GaN-based light-emitting diodes (LEDs) are at the heart of modern lighting applications, but their energy efficiency deteriorates with higher current and temperature (see picture). This efficiency droop problem gave rise to intense research worldwide, including various LED modeling and simulation efforts. Different models produce different droop explanations, including Auger recombination, electron leakage, or defect-related mechanisms. But none of the LED models covers all possible mechanisms simultaneously in sufficient detail. The uncertainty of key material parameters also gives room for contradicting results. Authors often apply their model to unique LED designs which may result in unique conclusions. All this undermines the general reputation of numerical LED simulation, I think, and we should put some joint effort into finding more consensus on the GaN-LED efficiency droop. Read more of this post

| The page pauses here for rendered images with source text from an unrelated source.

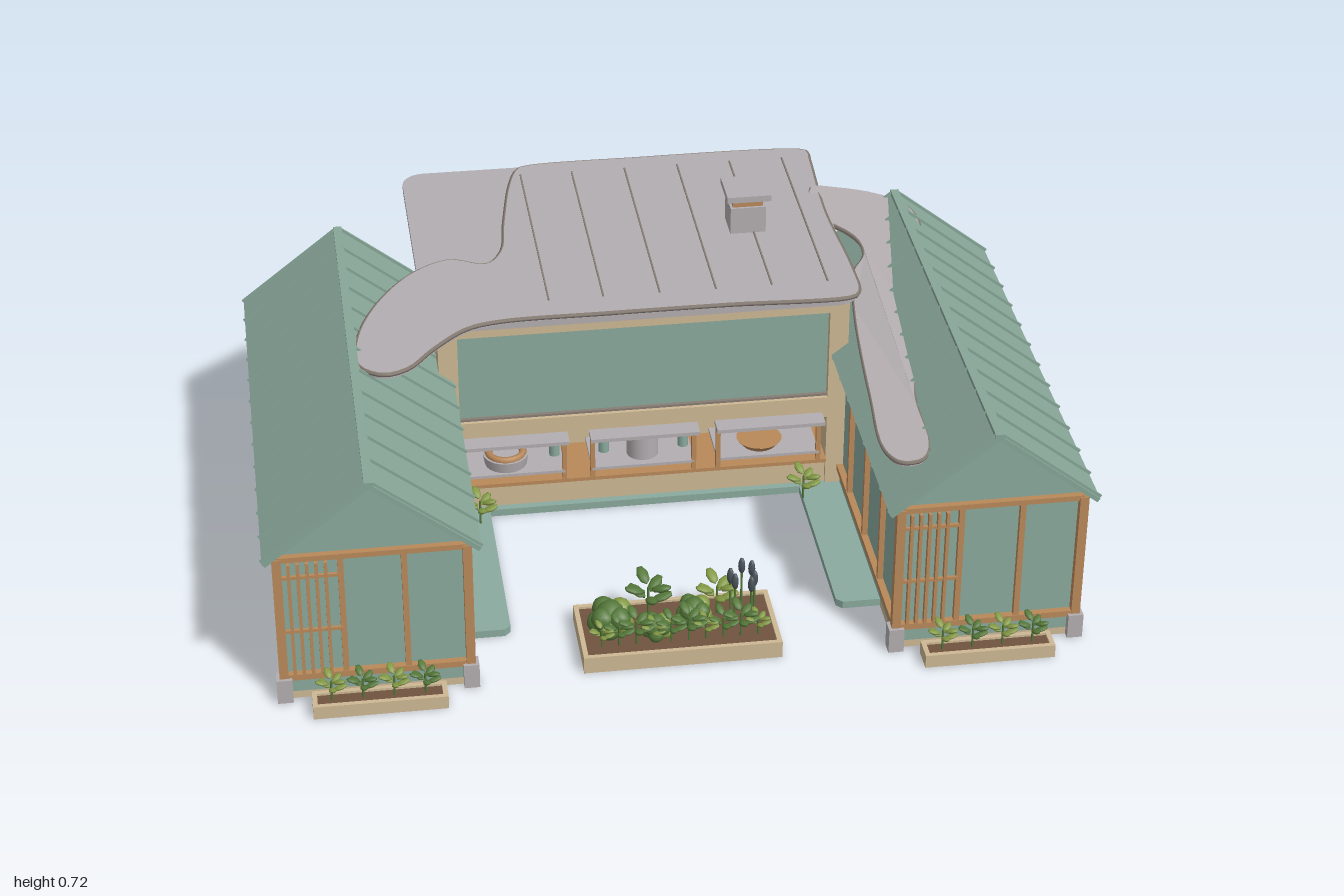
import * as THREE from 'three';

const mat = (name, color) => Object.assign(new THREE.MeshStandardMaterial({ color }), { name });
const M = {
  plaster: mat('plaster', 0xcdb894), metal: mat('roof grey', 0xb3adb0), teal: mat('teal roofing', 0x88a698),
  glass: mat('teal glazing', 0x8aaa9e), wood: mat('timber', 0xb9895a), trim: mat('taupe trim', 0x877d74),
  soil: mat('soil brown', 0x70543f), leaf: mat('leaf green', 0x55793a), lime: mat('light green', 0x849a45),
  dark: mat('slate', 0x4c555c),
};

function add(parent, name, geo, material, x = 0, y = 0, z = 0) {
  const m = new THREE.Mesh(geo, material);
  m.name = name;
  m.position.set(x, y, z);
  parent.add(m);
  return m;
}
// box from its min and max corners
const box = (p, name, m, x0, x1, y0, y1, z0, z1) => add(p, name,
  new THREE.BoxGeometry(x1 - x0, y1 - y0, z1 - z0), m, (x0 + x1) / 2, (y0 + y1) / 2, (z0 + z1) / 2);
const group = (p, name, x = 0, y = 0, z = 0) => {
  const g = new THREE.Group();
  g.name = name;
  g.position.set(x, y, z);
  p.add(g);
  return g;
};
// horizontal slab from a plan outline of [x, z]
function slabGeo(plan, y, h) {
  const shape = new THREE.Shape(plan.map(([x, z]) => new THREE.Vector2(x, -z)));
  return new THREE.ExtrudeGeometry(shape, { depth: h, bevelEnabled: false }).rotateX(-Math.PI / 2).translate(0, y, 0);
}
const smooth = (pts, n) => new THREE.CatmullRomCurve3(pts.map(([x, z]) => new THREE.Vector3(x, 0, z)), true, 'centripetal')
  .getPoints(n).slice(0, -1).map(v => [v.x, v.z]);
function roundRect(x0, x1, z0, z1, r) {
  const out = [];
  [[x1 - r, z1 - r], [x0 + r, z1 - r], [x0 + r, z0 + r], [x1 - r, z0 + r]].forEach(([cx, cz], k) => {
    for (let i = 0; i <= 6; i++) {
      const a = (k + i / 6) * Math.PI / 2;
      out.push([cx + r * Math.cos(a), cz + r * Math.sin(a)]);
    }
  });
  return out;
}
function edgeTube(p, name, plan, yAt, r) {
  const c = new THREE.CatmullRomCurve3(plan.map(([x, z]) => new THREE.Vector3(x, yAt(z), z)), true);
  add(p, name, new THREE.TubeGeometry(c, 180, r, 5, true), M.trim);
}

// Glazed gabled wing
function wing(root, name, cx) {
  const g = group(root, name, cx);
  const w = 0.225, zf = 0.74, zb = -0.44;
  box(g, 'floor', M.plaster, -w, w, 0, 0.02, zb, zf);
  box(g, 'skirting', M.glass, -w, w, 0.02, 0.062, zb, zf);
  const s = new THREE.Shape([[-w + 0.008, 0.06], [w - 0.008, 0.06], [w - 0.008, 0.42], [0, 0.597], [-w + 0.008, 0.42]]
    .map(p => new THREE.Vector2(...p)));
  add(g, 'glazing', new THREE.ExtrudeGeometry(s, { depth: zf - zb - 0.016, bevelEnabled: false }), M.glass, 0, 0, zb + 0.008);
  for (const sx of [-1, 1]) {
    const x = sx * w;
    for (let i = 0; i < 7; i++) {
      const z = zb + i * (zf - zb) / 6, t = i % 6 ? 0.007 : 0.011;
      box(g, 'sidePost', M.wood, x - t, x + t, 0.06, 0.41, z - t, z + t);
    }
    box(g, 'sill', M.wood, x - 0.009, x + 0.009, 0.058, 0.074, zb, zf);
    box(g, 'eavesBeam', M.wood, x - 0.008, x + 0.008, 0.398, 0.414, zb, zf);
    for (const z of [zb, zf]) box(g, 'footing', M.metal, x - 0.019, x + 0.019, 0, 0.066, z - 0.019, z + 0.019);
    // roof slope with standing seams
    const slope = group(g, 'roofSlope', sx * 0.1275, 0.508, 0.1475);
    slope.rotation.z = -sx * Math.atan2(0.2, 0.255);
    box(slope, 'roofPanel', M.teal, -0.162, 0.162, -0.006, 0.006, -0.6175, 0.6175);
    for (let i = 0; i < 13; i++) {
      const z = -0.61 + i * 1.22 / 12;
      box(slope, 'roofSeam', M.teal, -0.162, 0.162, 0.005, 0.013, z - 0.003, z + 0.003);
    }
  }
  for (const z of [zb, zf]) {
    for (const x of [-0.075, 0.075]) box(g, 'endPost', M.wood, x - 0.007, x + 0.007, 0.06, 0.41, z - 0.007, z + 0.007);
    box(g, 'endSill', M.wood, -w, w, 0.058, 0.074, z - 0.009, z + 0.009);
    box(g, 'endBeam', M.wood, -w, w, 0.4, 0.414, z - 0.008, z + 0.008);
  }
  // slatted screen on the front
  for (let i = 0; i < 5; i++) {
    const x = -0.198 + i * 0.022;
    box(g, 'screenSlat', M.wood, x - 0.004, x + 0.004, 0.074, 0.395, zf - 0.002, zf + 0.012);
  }
  for (const y of [0.2, 0.355]) box(g, 'screenRail', M.wood, -w, -0.075, y - 0.004, y + 0.004, zf, zf + 0.008);
  box(g, 'ridgeCap', M.teal, -0.011, 0.011, 0.598, 0.618, -0.47, 0.765);
}

// Plants
function sprout(p, x, y, z, h, m) {
  const g = group(p, 'sprout', x, y, z);
  add(g, 'stem', new THREE.CylinderGeometry(0.003, 0.003, h * 0.8, 5), M.leaf, 0, h * 0.4, 0);
  for (let i = 0; i < 7; i++) {
    const a = i * 2.4, r = h * 0.32;
    const leaf = add(g, 'leaf', new THREE.SphereGeometry(h * 0.26, 7, 5).scale(1, 0.3, 0.55), m,
      Math.cos(a) * r, h * (0.5 + 0.07 * i), -Math.sin(a) * r);
    leaf.rotation.set(0, a, 0.35);
  }
}
function bush(p, name, x, y, z, r) {
  const g = group(p, name, x, y, z);
  for (let i = 0; i < 9; i++) {
    const a = i * 2.4, d = i === 0 ? 0 : r * 0.52, s = r * (i === 0 ? 0.7 : 0.5);
    add(g, 'foliage', new THREE.SphereGeometry(s, 10, 7), i % 3 === 2 ? M.lime : M.leaf,
      Math.cos(a) * d, i === 0 ? r * 0.85 : r * (0.5 + 0.45 * (i % 2)), Math.sin(a) * d);
  }
}
function planter(p, name, x0, x1, z0, z1, h) {
  const t = 0.012;
  box(p, name + 'Soil', M.soil, x0 + t, x1 - t, 0, h - 0.006, z0 + t, z1 - t);
  for (const [a, b, c, d] of [[x0, x1, z0, z0 + t], [x0, x1, z1 - t, z1], [x0, x0 + t, z0, z1], [x1 - t, x1, z0, z1]])
    box(p, name + 'Board', M.plaster, a, b, 0, h, c, d);
}

export function createModel() {
  const root = new THREE.Group();
  root.name = 'pavilion';
  wing(root, 'leftHandWing', -0.75);
  wing(root, 'rightHandWing', 0.745);

  // U-shaped plinth
  add(root, 'plinth', slabGeo([[-0.54, -0.745], [0.54, -0.745], [0.54, 0.56], [0.425, 0.56], [0.41, 0.545], [0.41, 0.03],
    [-0.41, 0.03], [-0.41, 0.545], [-0.425, 0.56], [-0.54, 0.56]], 0, 0.02), M.glass);

  // Main hall with a recessed kitchen counter
  const hall = group(root, 'hall');
  box(hall, 'backHall', M.plaster, -0.53, 0.53, 0.02, 0.578, -0.74, -0.14);
  box(hall, 'counterBase', M.plaster, -0.52, 0.52, 0.02, 0.09, -0.14, 0.01);
  box(hall, 'counterTop', M.wood, -0.48, 0.48, 0.09, 0.1, -0.14, 0.03);
  box(hall, 'lintel', M.plaster, -0.52, 0.52, 0.225, 0.285, -0.14, 0.02);
  box(hall, 'headBeam', M.plaster, -0.52, 0.52, 0.54, 0.578, -0.14, 0.02);
  for (const s of [-1, 1]) box(hall, 'pier', M.plaster, s * 0.505 - 0.025, s * 0.505 + 0.025, 0.02, 0.578, -0.14, 0.02);
  box(hall, 'window', M.glass, -0.48, 0.48, 0.285, 0.54, -0.1, 0.0);
  for (const y of [0.288, 0.537]) box(hall, 'windowTrim', M.trim, -0.48, 0.48, y - 0.003, y + 0.003, 0, 0.01);
  for (const x of [-0.345, -0.005, 0.325]) {
    const bay = group(hall, 'servingBay', x);
    box(bay, 'awning', M.metal, -0.142, 0.142, 0.23, 0.24, -0.02, 0.07);
    box(bay, 'shelf', M.metal, -0.135, 0.135, 0.12, 0.128, -0.12, 0.03);
    for (const s of [-1, 1]) box(bay, 'bayPost', M.wood, s * 0.133 - 0.006, s * 0.133 + 0.006, 0.09, 0.23, 0.018, 0.03);
    box(bay, 'bayRail', M.wood, -0.133, 0.133, 0.212, 0.222, 0.018, 0.028);
  }
  add(hall, 'pan', new THREE.CylinderGeometry(0.06, 0.055, 0.03, 20), M.metal, -0.36, 0.143, -0.03);
  add(hall, 'panRim', new THREE.TorusGeometry(0.045, 0.01, 6, 20).rotateX(Math.PI / 2), M.wood, -0.36, 0.16, -0.03);
  add(hall, 'stockPot', new THREE.CylinderGeometry(0.042, 0.042, 0.065, 20), M.metal, 0, 0.16, -0.03);
  add(hall, 'tray', new THREE.CylinderGeometry(0.06, 0.045, 0.018, 20), M.wood, 0.31, 0.138, -0.03);
  for (const x of [-0.23, -0.1, 0.11]) add(hall, 'jar', new THREE.CylinderGeometry(0.014, 0.014, 0.045, 10), M.glass, x, 0.15, -0.05);

  // Back door and step
  box(hall, 'backDoor', M.glass, 0.305, 0.425, 0.025, 0.285, -0.749, -0.74);
  for (const [a, b, c, d] of [[0.299, 0.305, 0.02, 0.291], [0.425, 0.431, 0.02, 0.291], [0.299, 0.431, 0.285, 0.291]])
    box(hall, 'doorFrame', M.trim, a, b, c, d, -0.75, -0.74);
  box(hall, 'doorHandle', M.dark, 0.318, 0.326, 0.14, 0.165, -0.756, -0.748);
  box(hall, 'backStep', M.plaster, 0.285, 0.45, 0, 0.022, -0.84, -0.74);

  // Roof: base slab, flowing sheet on top and a sinking ribbon over one wing
  const roof = group(root, 'flowingRoof');
  add(roof, 'roofSlab', slabGeo(roundRect(-0.56, 0.555, -0.78, 0.045, 0.06), 0.576, 0.018), M.metal);
  const sheet = smooth([[-0.25, -0.74], [-0.235, -0.76], [0.1, -0.772], [0.5, -0.765], [0.555, -0.75], [0.555, -0.7], [0.542, -0.4],
    [0.555, -0.1], [0.55, 0.03], [0.53, 0.05], [0.2, 0.045], [-0.1, 0.045], [-0.38, 0.05], [-0.46, 0.075], [-0.55, 0.16], [-0.62, 0.245],
    [-0.68, 0.265], [-0.735, 0.22], [-0.73, 0.08], [-0.66, -0.1], [-0.56, -0.23], [-0.47, -0.275], [-0.38, -0.24],
    [-0.335, -0.3], [-0.31, -0.46], [-0.275, -0.66]], 160);
  add(roof, 'roofSheet', slabGeo(sheet, 0.59, 0.016), M.metal);
  edgeTube(roof, 'sheetEdge', sheet, () => 0.601, 0.006);
  for (const x of [-0.24, -0.1, 0.045, 0.19, 0.335, 0.48]) box(roof, 'roofRib', M.trim, x - 0.002, x + 0.002, 0.604, 0.61, -0.71, -0.03);
  const ribbonY = z => z < 0 ? 0.535 - z * 0.13 : 0.535 - z * 0.045;
  const ribbon = smooth([[0.53, -0.53], [0.6, -0.52], [0.7, -0.48], [0.77, -0.42], [0.78, -0.31], [0.745, -0.3], [0.7, -0.2], [0.665, 0],
    [0.645, 0.28], [0.615, 0.42], [0.608, 0.62], [0.58, 0.675], [0.53, 0.68], [0.5, 0.63], [0.51, 0.4], [0.535, 0.1],
    [0.555, -0.05], [0.575, -0.15], [0.615, -0.22], [0.61, -0.29], [0.56, -0.36], [0.53, -0.38]], 110);
  const rg = slabGeo(ribbon, 0, 0.016), pos = rg.attributes.position;
  for (let i = 0; i < pos.count; i++) pos.setY(i, pos.getY(i) + ribbonY(pos.getZ(i)) - 0.01);
  rg.computeVertexNormals();
  add(roof, 'roofRibbon', rg, M.metal);
  edgeTube(roof, 'ribbonEdge', ribbon, ribbonY, 0.006);

  // Chimney
  box(roof, 'chimneyStack', M.metal, 0.273, 0.367, 0.6, 0.68, -0.4, -0.31);
  box(roof, 'chimneyVent', M.wood, 0.28, 0.36, 0.68, 0.705, -0.393, -0.317);
  box(roof, 'chimneyCap', M.metal, 0.262, 0.378, 0.703, 0.72, -0.413, -0.297);

  // Planters and planting
  const garden = group(root, 'garden');
  planter(garden, 'raisedBed', -0.25, 0.24, 0.515, 0.74, 0.045);
  for (let i = 0; i < 10; i++) sprout(garden, -0.2 + i * 0.043, 0.04, 0.69, 0.06 + 0.012 * (i % 3), i % 3 ? M.leaf : M.lime);
  bush(garden, 'cabbage', -0.17, 0.035, 0.625, 0.058);
  bush(garden, 'smallCabbage', -0.06, 0.035, 0.66, 0.04);
  bush(garden, 'herbBush', 0.04, 0.035, 0.61, 0.045);
  sprout(garden, -0.07, 0.04, 0.58, 0.11, M.leaf);
  sprout(garden, 0.1, 0.04, 0.59, 0.1, M.lime);
  for (let i = 0; i < 6; i++) {
    const x = 0.16 + 0.03 * Math.cos(i * 2.4), z = 0.61 + 0.03 * Math.sin(i * 2.4), h = 0.1 + 0.01 * (i % 3);
    add(garden, 'spikeStem', new THREE.CylinderGeometry(0.003, 0.003, h, 5), M.leaf, x, 0.04 + h / 2, z);
    add(garden, 'flowerSpike', new THREE.SphereGeometry(0.009, 7, 6).scale(1, 2.6, 1), M.dark, x, 0.05 + h, z);
  }
  for (const cx of [-0.75, 0.74]) {
    planter(garden, 'windowPlanter', cx - 0.162, cx + 0.162, 0.767, 0.832, 0.035);
    for (let i = 0; i < 4; i++) sprout(garden, cx - 0.115 + i * 0.075, 0.03, 0.8, 0.07, i % 2 ? M.leaf : M.lime);
  }
  sprout(garden, -0.44, 0.02, 0.085, 0.085, M.lime);
  sprout(garden, 0.41, 0.02, 0.085, 0.085, M.lime);
  bush(garden, 'leftHandBush', -0.93, 0, -0.54, 0.072);
  bush(garden, 'rightHandBush', 0.925, 0, -0.505, 0.072);
  return root;
}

I have been struggling with this questions ever since I wrote a first review paper on efficiency droop in 2010. Five years and hundreds of research papers later, experts are still divided over the primary cause of the droop. The two competing explanations are electron leakage and Auger recombination, respectively, but only very few direct measurements of either mechanism are published, none of which establishes a dominating magnitude. Modeling and simulation of measured characteristics has not led to a decision thus far, because parameter uncertainties often leave enough room to substantiate either mechanism. Thus, I recently looked deeper into the widely reported GaN-LED efficiency reduction with higher ambient temperature.  Read more of this post